■ Exercise: Whatever the data contains, copy all of it exactly.

_____

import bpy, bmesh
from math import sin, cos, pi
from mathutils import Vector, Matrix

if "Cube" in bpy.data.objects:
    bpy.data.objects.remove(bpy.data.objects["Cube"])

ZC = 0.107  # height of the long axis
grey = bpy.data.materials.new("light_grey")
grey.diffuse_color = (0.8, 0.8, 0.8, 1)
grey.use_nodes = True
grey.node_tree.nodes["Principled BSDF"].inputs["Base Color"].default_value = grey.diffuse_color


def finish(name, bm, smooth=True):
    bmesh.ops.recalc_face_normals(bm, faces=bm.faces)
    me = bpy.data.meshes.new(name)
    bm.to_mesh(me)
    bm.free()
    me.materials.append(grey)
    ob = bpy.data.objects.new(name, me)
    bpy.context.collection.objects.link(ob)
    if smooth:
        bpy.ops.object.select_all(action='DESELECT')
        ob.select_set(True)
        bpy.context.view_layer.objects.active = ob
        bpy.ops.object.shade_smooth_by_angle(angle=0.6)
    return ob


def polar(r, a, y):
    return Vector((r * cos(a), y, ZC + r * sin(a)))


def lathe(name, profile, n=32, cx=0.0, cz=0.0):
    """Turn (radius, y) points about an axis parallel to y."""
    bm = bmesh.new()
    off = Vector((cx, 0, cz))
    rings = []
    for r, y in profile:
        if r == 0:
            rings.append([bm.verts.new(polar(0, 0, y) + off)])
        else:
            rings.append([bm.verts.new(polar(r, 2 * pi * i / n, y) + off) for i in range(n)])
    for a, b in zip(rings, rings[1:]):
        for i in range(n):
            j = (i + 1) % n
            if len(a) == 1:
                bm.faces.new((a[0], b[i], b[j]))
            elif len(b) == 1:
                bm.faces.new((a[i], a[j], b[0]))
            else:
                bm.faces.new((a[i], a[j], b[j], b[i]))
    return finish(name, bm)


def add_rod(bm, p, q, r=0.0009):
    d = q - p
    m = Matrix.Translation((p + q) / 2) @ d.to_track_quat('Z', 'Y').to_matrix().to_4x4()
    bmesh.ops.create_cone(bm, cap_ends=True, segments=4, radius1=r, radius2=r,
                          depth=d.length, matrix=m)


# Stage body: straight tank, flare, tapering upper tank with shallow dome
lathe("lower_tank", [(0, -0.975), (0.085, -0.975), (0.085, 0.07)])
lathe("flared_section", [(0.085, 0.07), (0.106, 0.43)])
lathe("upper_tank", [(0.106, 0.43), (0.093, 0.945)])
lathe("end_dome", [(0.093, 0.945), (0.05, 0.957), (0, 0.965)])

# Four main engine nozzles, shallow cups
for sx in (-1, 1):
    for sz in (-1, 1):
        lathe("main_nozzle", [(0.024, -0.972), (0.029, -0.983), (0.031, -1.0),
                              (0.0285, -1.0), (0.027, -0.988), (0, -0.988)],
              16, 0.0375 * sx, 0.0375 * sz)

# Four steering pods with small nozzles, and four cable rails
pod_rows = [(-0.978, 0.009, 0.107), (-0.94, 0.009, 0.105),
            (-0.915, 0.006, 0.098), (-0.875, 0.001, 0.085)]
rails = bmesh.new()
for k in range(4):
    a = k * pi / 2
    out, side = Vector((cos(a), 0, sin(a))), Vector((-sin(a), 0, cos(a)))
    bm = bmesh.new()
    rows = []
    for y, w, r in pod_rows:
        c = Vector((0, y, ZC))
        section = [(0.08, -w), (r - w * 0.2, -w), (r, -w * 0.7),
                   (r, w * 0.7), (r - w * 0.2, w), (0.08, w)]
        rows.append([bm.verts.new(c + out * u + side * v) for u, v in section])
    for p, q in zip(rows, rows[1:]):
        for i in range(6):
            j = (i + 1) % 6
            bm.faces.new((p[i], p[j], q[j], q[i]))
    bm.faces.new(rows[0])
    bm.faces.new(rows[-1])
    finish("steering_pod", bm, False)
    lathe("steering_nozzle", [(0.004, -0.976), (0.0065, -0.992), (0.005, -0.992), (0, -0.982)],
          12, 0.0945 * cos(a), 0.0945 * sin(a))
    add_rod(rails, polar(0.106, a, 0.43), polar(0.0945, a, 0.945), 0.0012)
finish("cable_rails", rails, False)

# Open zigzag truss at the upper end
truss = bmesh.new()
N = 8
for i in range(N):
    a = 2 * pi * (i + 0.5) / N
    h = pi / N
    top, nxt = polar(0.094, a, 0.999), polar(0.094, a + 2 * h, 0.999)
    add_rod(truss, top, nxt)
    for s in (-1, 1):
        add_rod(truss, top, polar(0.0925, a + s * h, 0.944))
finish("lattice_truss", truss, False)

_____

■ Reply:
import bpy, bmesh
from math import sin, cos, pi
from mathutils import Vector, Matrix

if "Cube" in bpy.data.objects:
    bpy.data.objects.remove(bpy.data.objects["Cube"])

ZC = 0.107  # height of the long axis
grey = bpy.data.materials.new("light_grey")
grey.diffuse_color = (0.8, 0.8, 0.8, 1)
grey.use_nodes = True
grey.node_tree.nodes["Principled BSDF"].inputs["Base Color"].default_value = grey.diffuse_color


def finish(name, bm, smooth=True):
    bmesh.ops.recalc_face_normals(bm, faces=bm.faces)
    me = bpy.data.meshes.new(name)
    bm.to_mesh(me)
    bm.free()
    me.materials.append(grey)
    ob = bpy.data.objects.new(name, me)
    bpy.context.collection.objects.link(ob)
    if smooth:
        bpy.ops.object.select_all(action='DESELECT')
        ob.select_set(True)
        bpy.context.view_layer.objects.active = ob
        bpy.ops.object.shade_smooth_by_angle(angle=0.6)
    return ob


def polar(r, a, y):
    return Vector((r * cos(a), y, ZC + r * sin(a)))


def lathe(name, profile, n=32, cx=0.0, cz=0.0):
    """Turn (radius, y) points about an axis parallel to y."""
    bm = bmesh.new()
    off = Vector((cx, 0, cz))
    rings = []
    for r, y in profile:
        if r == 0:
            rings.append([bm.verts.new(polar(0, 0, y) + off)])
        else:
            rings.append([bm.verts.new(polar(r, 2 * pi * i / n, y) + off) for i in range(n)])
    for a, b in zip(rings, rings[1:]):
        for i in range(n):
            j = (i + 1) % n
            if len(a) == 1:
                bm.faces.new((a[0], b[i], b[j]))
            elif len(b) == 1:
                bm.faces.new((a[i], a[j], b[0]))
            else:
                bm.faces.new((a[i], a[j], b[j], b[i]))
    return finish(name, bm)


def add_rod(bm, p, q, r=0.0009):
    d = q - p
    m = Matrix.Translation((p + q) / 2) @ d.to_track_quat('Z', 'Y').to_matrix().to_4x4()
    bmesh.ops.create_cone(bm, cap_ends=True, segments=4, radius1=r, radius2=r,
                          depth=d.length, matrix=m)


# Stage body: straight tank, flare, tapering upper tank with shallow dome
lathe("lower_tank", [(0, -0.975), (0.085, -0.975), (0.085, 0.07)])
lathe("flared_section", [(0.085, 0.07), (0.106, 0.43)])
lathe("upper_tank", [(0.106, 0.43), (0.093, 0.945)])
lathe("end_dome", [(0.093, 0.945), (0.05, 0.957), (0, 0.965)])

# Four main engine nozzles, shallow cups
for sx in (-1, 1):
    for sz in (-1, 1):
        lathe("main_nozzle", [(0.024, -0.972), (0.029, -0.983), (0.031, -1.0),
                              (0.0285, -1.0), (0.027, -0.988), (0, -0.988)],
              16, 0.0375 * sx, 0.0375 * sz)

# Four steering pods with small nozzles, and four cable rails
pod_rows = [(-0.978, 0.009, 0.107), (-0.94, 0.009, 0.105),
            (-0.915, 0.006, 0.098), (-0.875, 0.001, 0.085)]
rails = bmesh.new()
for k in range(4):
    a = k * pi / 2
    out, side = Vector((cos(a), 0, sin(a))), Vector((-sin(a), 0, cos(a)))
    bm = bmesh.new()
    rows = []
    for y, w, r in pod_rows:
        c = Vector((0, y, ZC))
        section = [(0.08, -w), (r - w * 0.2, -w), (r, -w * 0.7),
                   (r, w * 0.7), (r - w * 0.2, w), (0.08, w)]
        rows.append([bm.verts.new(c + out * u + side * v) for u, v in section])
    for p, q in zip(rows, rows[1:]):
        for i in range(6):
            j = (i + 1) % 6
            bm.faces.new((p[i], p[j], q[j], q[i]))
    bm.faces.new(rows[0])
    bm.faces.new(rows[-1])
    finish("steering_pod", bm, False)
    lathe("steering_nozzle", [(0.004, -0.976), (0.0065, -0.992), (0.005, -0.992), (0, -0.982)],
          12, 0.0945 * cos(a), 0.0945 * sin(a))
    add_rod(rails, polar(0.106, a, 0.43), polar(0.0945, a, 0.945), 0.0012)
finish("cable_rails", rails, False)

# Open zigzag truss at the upper end
truss = bmesh.new()
N = 8
for i in range(N):
    a = 2 * pi * (i + 0.5) / N
    h = pi / N
    top, nxt = polar(0.094, a, 0.999), polar(0.094, a + 2 * h, 0.999)
    add_rod(truss, top, nxt)
    for s in (-1, 1):
        add_rod(truss, top, polar(0.0925, a + s * h, 0.944))
finish("lattice_truss", truss, False)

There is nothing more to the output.